* **What is needed**:
Without skipping anything, write out each record below exactly.

* **The input**:

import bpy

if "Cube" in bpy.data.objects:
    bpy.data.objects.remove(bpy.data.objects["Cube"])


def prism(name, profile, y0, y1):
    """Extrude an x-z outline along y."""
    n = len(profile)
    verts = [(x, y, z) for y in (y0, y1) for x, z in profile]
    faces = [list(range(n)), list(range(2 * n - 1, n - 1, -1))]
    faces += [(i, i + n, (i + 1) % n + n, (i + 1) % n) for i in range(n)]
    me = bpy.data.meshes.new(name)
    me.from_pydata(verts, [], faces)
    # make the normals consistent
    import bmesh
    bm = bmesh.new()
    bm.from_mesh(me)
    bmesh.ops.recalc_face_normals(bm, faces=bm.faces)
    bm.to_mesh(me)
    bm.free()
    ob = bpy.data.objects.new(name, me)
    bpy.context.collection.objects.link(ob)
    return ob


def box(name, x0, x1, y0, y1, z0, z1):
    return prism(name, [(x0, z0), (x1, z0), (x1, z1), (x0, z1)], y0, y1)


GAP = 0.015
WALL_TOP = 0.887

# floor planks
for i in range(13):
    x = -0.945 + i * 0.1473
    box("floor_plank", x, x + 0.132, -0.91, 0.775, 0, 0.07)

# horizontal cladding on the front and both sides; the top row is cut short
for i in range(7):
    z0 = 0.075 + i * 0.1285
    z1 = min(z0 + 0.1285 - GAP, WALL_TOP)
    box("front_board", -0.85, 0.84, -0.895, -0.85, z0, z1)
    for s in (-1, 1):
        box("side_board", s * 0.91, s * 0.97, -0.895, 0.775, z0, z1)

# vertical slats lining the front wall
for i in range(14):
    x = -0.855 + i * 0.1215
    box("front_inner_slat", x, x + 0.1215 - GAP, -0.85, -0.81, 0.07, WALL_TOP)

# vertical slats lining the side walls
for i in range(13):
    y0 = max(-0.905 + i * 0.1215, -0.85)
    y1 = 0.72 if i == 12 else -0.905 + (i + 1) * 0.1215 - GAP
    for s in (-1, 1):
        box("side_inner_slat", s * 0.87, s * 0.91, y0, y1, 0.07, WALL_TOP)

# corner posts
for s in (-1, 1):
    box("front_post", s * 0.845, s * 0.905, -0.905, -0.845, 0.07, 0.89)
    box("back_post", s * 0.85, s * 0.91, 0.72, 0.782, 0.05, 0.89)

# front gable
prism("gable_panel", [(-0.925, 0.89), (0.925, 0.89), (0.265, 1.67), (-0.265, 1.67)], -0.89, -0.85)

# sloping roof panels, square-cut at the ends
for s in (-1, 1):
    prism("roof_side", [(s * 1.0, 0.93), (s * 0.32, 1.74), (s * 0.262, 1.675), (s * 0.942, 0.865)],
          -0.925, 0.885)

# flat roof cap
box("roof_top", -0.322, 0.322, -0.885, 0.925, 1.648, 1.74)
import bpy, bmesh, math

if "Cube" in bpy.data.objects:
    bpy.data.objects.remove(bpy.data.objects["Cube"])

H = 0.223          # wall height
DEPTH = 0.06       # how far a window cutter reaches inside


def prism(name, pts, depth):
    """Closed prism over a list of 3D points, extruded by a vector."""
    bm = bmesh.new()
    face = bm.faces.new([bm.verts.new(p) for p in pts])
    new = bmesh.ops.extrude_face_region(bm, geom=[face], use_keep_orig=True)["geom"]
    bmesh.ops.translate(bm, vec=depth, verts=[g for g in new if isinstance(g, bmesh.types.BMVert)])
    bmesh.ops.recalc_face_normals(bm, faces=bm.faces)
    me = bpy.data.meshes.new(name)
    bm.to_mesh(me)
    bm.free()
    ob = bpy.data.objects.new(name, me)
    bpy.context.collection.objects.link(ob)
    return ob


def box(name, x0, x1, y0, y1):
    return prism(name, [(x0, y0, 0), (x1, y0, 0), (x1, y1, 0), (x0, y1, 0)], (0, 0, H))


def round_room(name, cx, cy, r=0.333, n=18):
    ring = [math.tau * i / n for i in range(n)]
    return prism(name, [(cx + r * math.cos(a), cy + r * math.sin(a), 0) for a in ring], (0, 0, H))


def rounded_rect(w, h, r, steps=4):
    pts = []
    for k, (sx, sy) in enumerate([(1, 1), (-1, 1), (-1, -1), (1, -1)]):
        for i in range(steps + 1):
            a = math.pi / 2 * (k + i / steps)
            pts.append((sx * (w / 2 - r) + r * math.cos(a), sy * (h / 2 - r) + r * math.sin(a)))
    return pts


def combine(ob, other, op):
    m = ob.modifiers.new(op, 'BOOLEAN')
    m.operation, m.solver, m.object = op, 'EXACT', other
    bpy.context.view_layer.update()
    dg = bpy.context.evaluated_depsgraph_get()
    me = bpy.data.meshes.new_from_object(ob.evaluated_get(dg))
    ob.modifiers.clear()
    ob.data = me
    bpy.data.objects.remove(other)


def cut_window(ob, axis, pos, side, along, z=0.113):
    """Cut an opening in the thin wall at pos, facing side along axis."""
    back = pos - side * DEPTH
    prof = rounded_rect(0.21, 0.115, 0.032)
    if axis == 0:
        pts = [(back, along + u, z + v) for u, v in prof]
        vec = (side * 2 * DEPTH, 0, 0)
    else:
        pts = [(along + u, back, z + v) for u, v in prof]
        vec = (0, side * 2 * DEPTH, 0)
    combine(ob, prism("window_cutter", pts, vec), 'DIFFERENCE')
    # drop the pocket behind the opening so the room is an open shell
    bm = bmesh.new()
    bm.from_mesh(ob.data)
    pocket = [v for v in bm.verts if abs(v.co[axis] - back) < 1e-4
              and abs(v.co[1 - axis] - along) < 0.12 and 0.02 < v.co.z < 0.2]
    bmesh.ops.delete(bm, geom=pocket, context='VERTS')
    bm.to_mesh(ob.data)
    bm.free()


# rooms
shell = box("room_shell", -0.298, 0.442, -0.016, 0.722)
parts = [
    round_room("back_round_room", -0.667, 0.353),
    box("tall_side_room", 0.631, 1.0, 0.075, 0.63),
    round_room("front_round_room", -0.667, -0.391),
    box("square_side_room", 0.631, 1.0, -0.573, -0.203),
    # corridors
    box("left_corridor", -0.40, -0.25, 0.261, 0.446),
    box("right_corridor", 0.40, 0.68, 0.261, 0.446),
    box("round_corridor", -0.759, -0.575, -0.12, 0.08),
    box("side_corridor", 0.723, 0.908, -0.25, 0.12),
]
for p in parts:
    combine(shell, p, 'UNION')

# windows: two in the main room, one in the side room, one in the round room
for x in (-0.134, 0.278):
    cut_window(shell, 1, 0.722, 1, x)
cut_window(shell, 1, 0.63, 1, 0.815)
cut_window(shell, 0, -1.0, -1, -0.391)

* **Result of this exercise**:
import bpy

if "Cube" in bpy.data.objects:
    bpy.data.objects.remove(bpy.data.objects["Cube"])


def prism(name, profile, y0, y1):
    """Extrude an x-z outline along y."""
    n = len(profile)
    verts = [(x, y, z) for y in (y0, y1) for x, z in profile]
    faces = [list(range(n)), list(range(2 * n - 1, n - 1, -1))]
    faces += [(i, i + n, (i + 1) % n + n, (i + 1) % n) for i in range(n)]
    me = bpy.data.meshes.new(name)
    me.from_pydata(verts, [], faces)
    # make the normals consistent
    import bmesh
    bm = bmesh.new()
    bm.from_mesh(me)
    bmesh.ops.recalc_face_normals(bm, faces=bm.faces)
    bm.to_mesh(me)
    bm.free()
    ob = bpy.data.objects.new(name, me)
    bpy.context.collection.objects.link(ob)
    return ob


def box(name, x0, x1, y0, y1, z0, z1):
    return prism(name, [(x0, z0), (x1, z0), (x1, z1), (x0, z1)], y0, y1)


GAP = 0.015
WALL_TOP = 0.887

# floor planks
for i in range(13):
    x = -0.945 + i * 0.1473
    box("floor_plank", x, x + 0.132, -0.91, 0.775, 0, 0.07)

# horizontal cladding on the front and both sides; the top row is cut short
for i in range(7):
    z0 = 0.075 + i * 0.1285
    z1 = min(z0 + 0.1285 - GAP, WALL_TOP)
    box("front_board", -0.85, 0.84, -0.895, -0.85, z0, z1)
    for s in (-1, 1):
        box("side_board", s * 0.91, s * 0.97, -0.895, 0.775, z0, z1)

# vertical slats lining the front wall
for i in range(14):
    x = -0.855 + i * 0.1215
    box("front_inner_slat", x, x + 0.1215 - GAP, -0.85, -0.81, 0.07, WALL_TOP)

# vertical slats lining the side walls
for i in range(13):
    y0 = max(-0.905 + i * 0.1215, -0.85)
    y1 = 0.72 if i == 12 else -0.905 + (i + 1) * 0.1215 - GAP
    for s in (-1, 1):
        box("side_inner_slat", s * 0.87, s * 0.91, y0, y1, 0.07, WALL_TOP)

# corner posts
for s in (-1, 1):
    box("front_post", s * 0.845, s * 0.905, -0.905, -0.845, 0.07, 0.89)
    box("back_post", s * 0.85, s * 0.91, 0.72, 0.782, 0.05, 0.89)

# front gable
prism("gable_panel", [(-0.925, 0.89), (0.925, 0.89), (0.265, 1.67), (-0.265, 1.67)], -0.89, -0.85)

# sloping roof panels, square-cut at the ends
for s in (-1, 1):
    prism("roof_side", [(s * 1.0, 0.93), (s * 0.32, 1.74), (s * 0.262, 1.675), (s * 0.942, 0.865)],
          -0.925, 0.885)

# flat roof cap
box("roof_top", -0.322, 0.322, -0.885, 0.925, 1.648, 1.74)
import bpy, bmesh, math

if "Cube" in bpy.data.objects:
    bpy.data.objects.remove(bpy.data.objects["Cube"])

H = 0.223          # wall height
DEPTH = 0.06       # how far a window cutter reaches inside


def prism(name, pts, depth):
    """Closed prism over a list of 3D points, extruded by a vector."""
    bm = bmesh.new()
    face = bm.faces.new([bm.verts.new(p) for p in pts])
    new = bmesh.ops.extrude_face_region(bm, geom=[face], use_keep_orig=True)["geom"]
    bmesh.ops.translate(bm, vec=depth, verts=[g for g in new if isinstance(g, bmesh.types.BMVert)])
    bmesh.ops.recalc_face_normals(bm, faces=bm.faces)
    me = bpy.data.meshes.new(name)
    bm.to_mesh(me)
    bm.free()
    ob = bpy.data.objects.new(name, me)
    bpy.context.collection.objects.link(ob)
    return ob


def box(name, x0, x1, y0, y1):
    return prism(name, [(x0, y0, 0), (x1, y0, 0), (x1, y1, 0), (x0, y1, 0)], (0, 0, H))


def round_room(name, cx, cy, r=0.333, n=18):
    ring = [math.tau * i / n for i in range(n)]
    return prism(name, [(cx + r * math.cos(a), cy + r * math.sin(a), 0) for a in ring], (0, 0, H))


def rounded_rect(w, h, r, steps=4):
    pts = []
    for k, (sx, sy) in enumerate([(1, 1), (-1, 1), (-1, -1), (1, -1)]):
        for i in range(steps + 1):
            a = math.pi / 2 * (k + i / steps)
            pts.append((sx * (w / 2 - r) + r * math.cos(a), sy * (h / 2 - r) + r * math.sin(a)))
    return pts


def combine(ob, other, op):
    m = ob.modifiers.new(op, 'BOOLEAN')
    m.operation, m.solver, m.object = op, 'EXACT', other
    bpy.context.view_layer.update()
    dg = bpy.context.evaluated_depsgraph_get()
    me = bpy.data.meshes.new_from_object(ob.evaluated_get(dg))
    ob.modifiers.clear()
    ob.data = me
    bpy.data.objects.remove(other)


def cut_window(ob, axis, pos, side, along, z=0.113):
    """Cut an opening in the thin wall at pos, facing side along axis."""
    back = pos - side * DEPTH
    prof = rounded_rect(0.21, 0.115, 0.032)
    if axis == 0:
        pts = [(back, along + u, z + v) for u, v in prof]
        vec = (side * 2 * DEPTH, 0, 0)
    else:
        pts = [(along + u, back, z + v) for u, v in prof]
        vec = (0, side * 2 * DEPTH, 0)
    combine(ob, prism("window_cutter", pts, vec), 'DIFFERENCE')
    # drop the pocket behind the opening so the room is an open shell
    bm = bmesh.new()
    bm.from_mesh(ob.data)
    pocket = [v for v in bm.verts if abs(v.co[axis] - back) < 1e-4
              and abs(v.co[1 - axis] - along) < 0.12 and 0.02 < v.co.z < 0.2]
    bmesh.ops.delete(bm, geom=pocket, context='VERTS')
    bm.to_mesh(ob.data)
    bm.free()


# rooms
shell = box("room_shell", -0.298, 0.442, -0.016, 0.722)
parts = [
    round_room("back_round_room", -0.667, 0.353),
    box("tall_side_room", 0.631, 1.0, 0.075, 0.63),
    round_room("front_round_room", -0.667, -0.391),
    box("square_side_room", 0.631, 1.0, -0.573, -0.203),
    # corridors
    box("left_corridor", -0.40, -0.25, 0.261, 0.446),
    box("right_corridor", 0.40, 0.68, 0.261, 0.446),
    box("round_corridor", -0.759, -0.575, -0.12, 0.08),
    box("side_corridor", 0.723, 0.908, -0.25, 0.12),
]
for p in parts:
    combine(shell, p, 'UNION')

# windows: two in the main room, one in the side room, one in the round room
for x in (-0.134, 0.278):
    cut_window(shell, 1, 0.722, 1, x)
cut_window(shell, 1, 0.63, 1, 0.815)
cut_window(shell, 0, -1.0, -1, -0.391)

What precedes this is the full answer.